By AJ Dent
The final day of the 2015 Capitol Hill Block Party began with the smell of impending rain in the air. Usually at concerts you’ll find me coffeed up beyond federal safety regulations, but I wanted to keep my time at CHBP chill this year. Determined to maximize the rare relaxation factor of the festival, I cleared my schedule for a few Emerald City acts I genuinely wanted to see.
Thanks to a friend’s recommendation, I swung by the VERA Stage right at 2 p.m. for Industrial Revelation. The sizable crowd and band’s caressing sounds were a welcome surprise. It was one of those moments where you forget the event’s schedule, your plans to meet up with friends, how thirsty you just were, everything, and are solely coasting on an aural aura. Ahamefule J. Oluo’s trumpet led shoulder-shaking charges, which Evan Flory-Barnes’ upright bass answered in strategic passion. It was like hearing army generals celebrate in detail — deep into bottles of red wine — the perfectly laid-out plans that had won them the war. Every note came to fruition. Their 2013 album Oak Head is now required listening with its jazzy, mansion-sized segways and hidden little corners of percussion.

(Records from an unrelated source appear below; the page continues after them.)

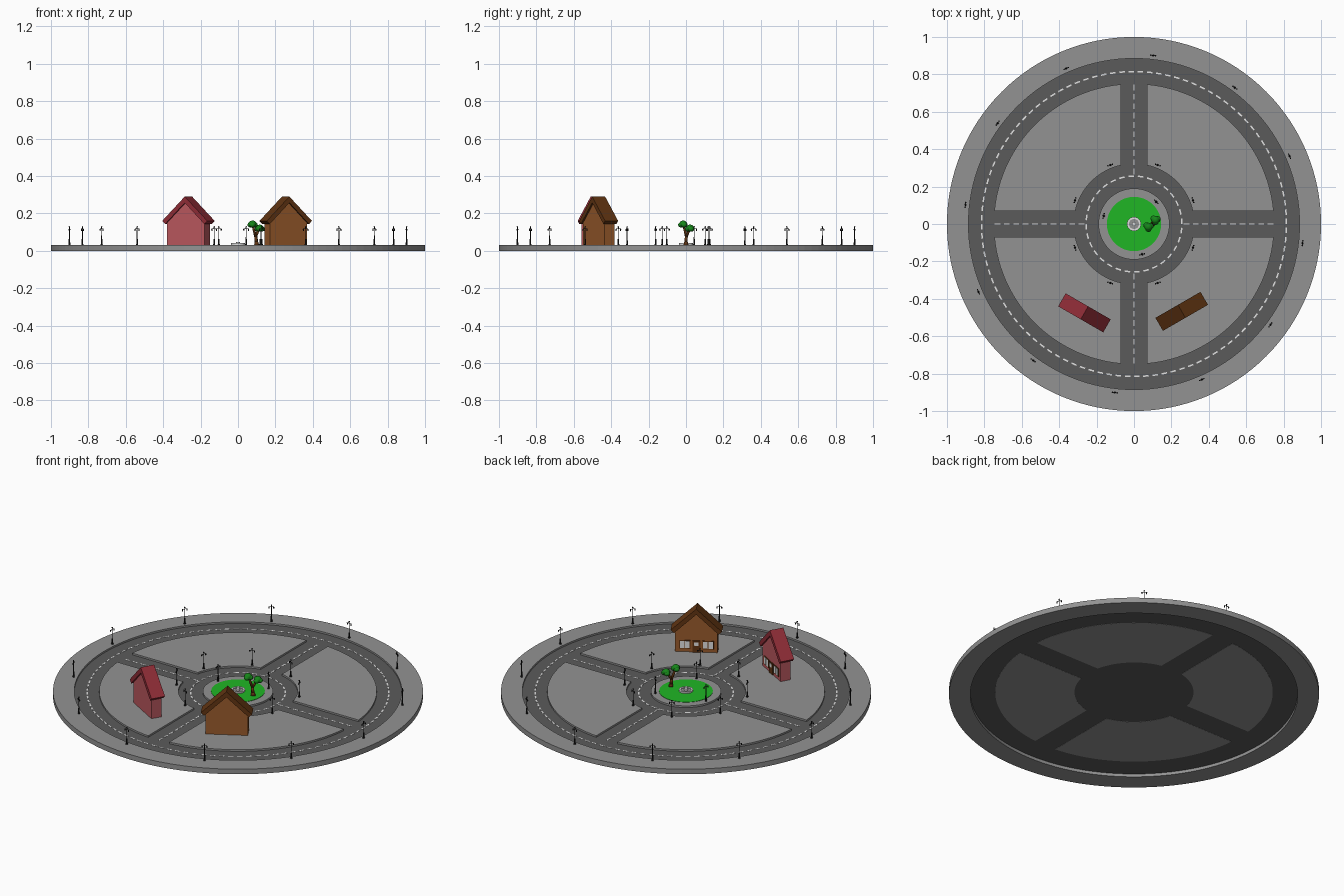
import bpy, bmesh, math
from math import cos, sin, pi, radians
from mathutils import Matrix, Vector

if "Cube" in bpy.data.objects:
    bpy.data.objects.remove(bpy.data.objects["Cube"])


def mat(name, r, g, b):
    m = bpy.data.materials.new(name)
    m.diffuse_color = (r, g, b, 1)
    m.use_nodes = True
    m.node_tree.nodes["Principled BSDF"].inputs["Base Color"].default_value = m.diffuse_color
    return m


PAVING = mat("paving grey", 0.29, 0.29, 0.29)
ASPHALT = mat("asphalt grey", 0.105, 0.105, 0.105)
WHITE = mat("off white", 0.75, 0.75, 0.75)
GREEN = mat("green", 0.014, 0.47, 0.018)
WOOD = mat("dark wood", 0.12, 0.035, 0.006)
OCHRE = mat("ochre wall", 0.32, 0.105, 0.025)
ROSE = mat("rose wall", 0.5, 0.1, 0.115)
MAROON = mat("maroon roof", 0.28, 0.026, 0.038)
BLACK = mat("iron black", 0.012, 0.012, 0.012)
LEAF = mat("leaf green", 0.008, 0.24, 0.01)


def make(name, bm, material, smooth=False):
    bmesh.ops.recalc_face_normals(bm, faces=bm.faces[:])
    me = bpy.data.meshes.new(name)
    bm.to_mesh(me)
    bm.free()
    me.materials.append(material)
    if smooth:
        me.polygons.foreach_set("use_smooth", [True] * len(me.polygons))
    ob = bpy.data.objects.new(name, me)
    bpy.context.collection.objects.link(ob)
    return ob


def extrude(bm, pts, direction):
    """Closed prism from a planar outline."""
    d = Vector(direction)
    low = [bm.verts.new(p) for p in pts]
    top = [bm.verts.new(Vector(p) + d) for p in pts]
    n = len(pts)
    bm.faces.new(low[::-1])
    bm.faces.new(top)
    for i in range(n):
        j = (i + 1) % n
        bm.faces.new((low[i], low[j], top[j], top[i]))


def arc(r, a0, a1, n, z):
    return [(r * cos(a0 + (a1 - a0) * i / n), r * sin(a0 + (a1 - a0) * i / n), z)
            for i in range(n + 1)]


def disc(name, r, z0, z1, material, n=128):
    bm = bmesh.new()
    extrude(bm, arc(r, 0, 2 * pi, n, z0)[:-1], (0, 0, z1 - z0))
    return make(name, bm, material)


def ring(name, r0, r1, z0, z1, material, n=128):
    bm = bmesh.new()
    loops = [[bm.verts.new(p) for p in arc(r, 0, 2 * pi, n, z)[:-1]]
             for r, z in ((r0, z0), (r1, z0), (r1, z1), (r0, z1))]
    for k in range(4):
        a, b = loops[k], loops[(k + 1) % 4]
        for i in range(n):
            j = (i + 1) % n
            bm.faces.new((a[i], a[j], b[j], b[i]))
    return make(name, bm, material)


def box(bm, cx, cy, cz, sx, sy, sz):
    bmesh.ops.create_cube(bm, size=1, matrix=Matrix.Translation((cx, cy, cz))
                          @ Matrix.Diagonal((sx, sy, sz, 1)))


def tube(bm, a, b, r0, r1, n=8):
    a, b = Vector(a), Vector(b)
    d = b - a
    m = Matrix.Translation((a + b) / 2) @ d.to_track_quat('Z', 'Y').to_matrix().to_4x4()
    bmesh.ops.create_cone(bm, cap_ends=True, segments=n, radius1=r0, radius2=r1,
                          depth=d.length, matrix=m)


# Ground: outer pavement, sunken road, four blocks and the central roundabout
TOP, ROAD = 0.03, 0.02
ring("outer_pavement", 0.885, 1.0, 0, TOP, PAVING)
disc("road", 0.886, ROAD - 0.002, ROAD, ASPHALT)
a_out, a_in = math.asin(0.07 / 0.75), math.asin(0.07 / 0.322)
for q in range(4):
    bm = bmesh.new()
    pts = (arc(0.75, a_out, pi / 2 - a_out, 32, 0.0172)
           + arc(0.322, pi / 2 - a_in, a_in, 16, 0.0172))
    extrude(bm, pts, (0, 0, TOP - 0.0172))
    make("city_block", bm, PAVING).rotation_euler.z = q * pi / 2
disc("roundabout_kerb", 0.19, ROAD, TOP, PAVING, 64)
disc("lawn", 0.145, TOP, TOP + 0.002, GREEN, 64)

# Dashed lane markings, on both rings and the four spokes
bm = bmesh.new()
for r, count in ((0.815, 104), (0.256, 32)):
    for i in range(count):
        a = 2 * pi * i / count
        w = 2 * pi / count * 0.6
        extrude(bm, arc(r + 0.004, a, a + w, 2, ROAD) + arc(r - 0.004, a + w, a, 2, ROAD),
                (0, 0, 0.001))
for i in range(10):
    s = 0.28 + i * 0.05
    for sign in (-1, 1):
        box(bm, sign * s, 0, ROAD + 0.0005, 0.031, 0.008, 0.001)
        box(bm, 0, sign * s, ROAD + 0.0005, 0.008, 0.031, 0.001)
make("lane_markings", bm, WHITE)

# Fountain in the middle
ring("fountain_rim", 0.027, 0.038, TOP, 0.041, WHITE, 24)
disc("fountain_basin", 0.028, TOP, 0.036, PAVING, 24)
disc("fountain_spout", 0.011, TOP, 0.048, WHITE, 12)


# Street lamp with three lanterns on a cross bar
def lamp_mesh():
    bm = bmesh.new()
    tube(bm, (0, 0, TOP), (0, 0, 0.036), 0.0065, 0.0055)
    tube(bm, (0, 0, 0.036), (0, 0, 0.062), 0.0045, 0.004)
    tube(bm, (0, 0, 0.062), (0, 0, 0.122), 0.0022, 0.0018)
    box(bm, 0, 0, 0.118, 0.026, 0.002, 0.002)
    for x, z in ((-0.013, 0.107), (0, 0.12), (0.013, 0.107)):
        tube(bm, (x, 0, z), (x, 0, z + 0.009), 0.0022, 0.0038, 6)
        tube(bm, (x, 0, z + 0.009), (x, 0, z + 0.012), 0.0042, 0.001, 6)
    return bm


lamp_spots = [(0.907, 23.5 + 30 * k) for k in range(12)]
lamp_spots += [(0.34, 90 * k + s * 22) for k in range(4) for s in (-1, 1)]
lamp_spots += [(0.168, 45 + 120 * k) for k in range(3)]
first = None
for r, deg in lamp_spots:
    if first is None:
        ob = first = make("street_lamp", lamp_mesh(), BLACK)
    else:
        ob = bpy.data.objects.new("street_lamp", first.data)
        bpy.context.collection.objects.link(ob)
    a = radians(deg)
    ob.location = (r * cos(a), r * sin(a), 0)
    ob.rotation_euler.z = a + pi / 2


# Gabled houses, shop side towards the roundabout
def house(name, x, y, deg, wall, roof):
    parts = []
    bm = bmesh.new()
    extrude(bm, [(px, -0.03, pz) for px, pz in
                 ((-0.115, TOP), (0.115, TOP), (0.115, 0.152), (0, 0.26), (-0.115, 0.152))],
            (0, 0.06, 0))
    parts.append(make(name + "_walls", bm, wall))
    bm = bmesh.new()
    extrude(bm, [(px, -0.04, pz) for px, pz in
                 ((0, 0.29), (0.139, 0.16), (0.121, 0.143), (0, 0.257),
                  (-0.121, 0.143), (-0.139, 0.16))], (0, 0.08, 0))
    parts.append(make(name + "_roof", bm, roof))
    frames, panes = bmesh.new(), bmesh.new()
    box(frames, 0, 0.032, 0.064, 0.044, 0.006, 0.068)      # door
    box(panes, 0, 0.0355, 0.08, 0.024, 0.002, 0.02)        # door light
    for s in (-1, 1):
        box(frames, s * 0.063, 0.031, 0.074, 0.062, 0.004, 0.05)
        for k in (-1, 1):
            box(panes, s * 0.063 + k * 0.014, 0.0335, 0.074, 0.024, 0.002, 0.04)
    parts.append(make(name + "_door_and_frames", frames, WOOD))
    parts.append(make(name + "_window_panes", panes, WHITE))
    for ob in parts:
        ob.location = (x, y, 0)
        ob.rotation_euler.z = radians(deg)


house("red_house", -0.265, -0.475, -30, ROSE, MAROON)
house("brown_house", 0.255, -0.467, 30, OCHRE, WOOD)

# Forked tree with two crowns
crowns = ((0.077, -0.015, 0.142), (0.115, 0.022, 0.12))
bm = bmesh.new()
fork = (0.094, 0.002, 0.078)
tube(bm, (0.1, 0, TOP), (0.098, 0, 0.05), 0.014, 0.009)
tube(bm, (0.098, 0, 0.048), fork, 0.009, 0.008)
for c in crowns:
    tube(bm, fork, c, 0.008, 0.005)
make("tree_trunk", bm, WOOD, True)
bm = bmesh.new()
for c in crowns:
    for dx, dy, dz, r in ((0, 0, 0.002, 0.022), (0.011, 0.004, -0.003, 0.017),
                          (-0.01, 0.007, -0.003, 0.017), (0, -0.011, -0.003, 0.017)):
        bmesh.ops.create_icosphere(bm, subdivisions=2, radius=r,
                                   matrix=Matrix.Translation((c[0] + dx, c[1] + dy, c[2] + dz))
                                   @ Matrix.Diagonal((1, 1, 0.85, 1)))
make("tree_crowns", bm, LEAF, True)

From there, I slunk into the red intestines of the Cha Cha Lounge, where I would spend most of the afternoon. As often as I can, I catch Great Spiders. This is the seemingly-upbeat soundtrack to a skeleton laughing at you from a porch swing on a calm, clear day. Completely accepting of its sadness, grinning at its own mortality, and pointing at that thing you hoped no one else could see. Beachy beats and pelvis-thrusting riffs transport songs like “Don’t Get Drugged Out” and “Bailey” into poppy rock territory, but you can’t escape the lyrics’ bony fingers.
After prepping myself with plenty of Tecate, I took in Gold Front’s performance. If you haven’t heard them, just think punk meets vintage country meets the Big Bopper meets tequila. Got it, yeah? I mean, I heard a rumor that Gene Ween wants to join. This four-piece could make proms in El Paso extra festive, then play at each resulting shotgun wedding, all in various barns. But seriously, their elbow-swinging stuff just got added to Spotify so we no longer have to follow the scent of straw and underboob sweat to find them. Yeehaw!
After the crooning power pop of Brain Drain and Gazebo’s schizophrenic jams, I emerged from the Cha Cha’s dank lair for some Bread & Butter. Their manic Americana is your cigarette after swearing you saw your long lost love in a crowd. The four guys somehow create, in the span of even one song, the anticipation of a rooftop party and your inevitable fetal position the next day. They shook their hair and tossed grins all around the Neumos stage like boys hanging upside-down on a jungle gym.
At the pinkest peak of sunset, Ratatat took the main stage outside. The enormous waves of lasers, attendees, and pot smoke made me laugh on the spot. I let myself sink into “Loud Pipes” and the chaotic scene for a bit, then waved farewell to CHBP til next year, content with my sampler platter of Seattle bands.
- Second Opinion: Cameron on CHBP Day 3
- Capitol Hill Block Party 2015: Day 3 Recap
- Second Opinion: Cameron on CHBP Day 2
- Capitol Hill Block Party 2015: Day 2 Recap
- Second Opinion: Cameron on CHBP Day 1
- Capitol Hill Block Party 2015: Day 1 Recap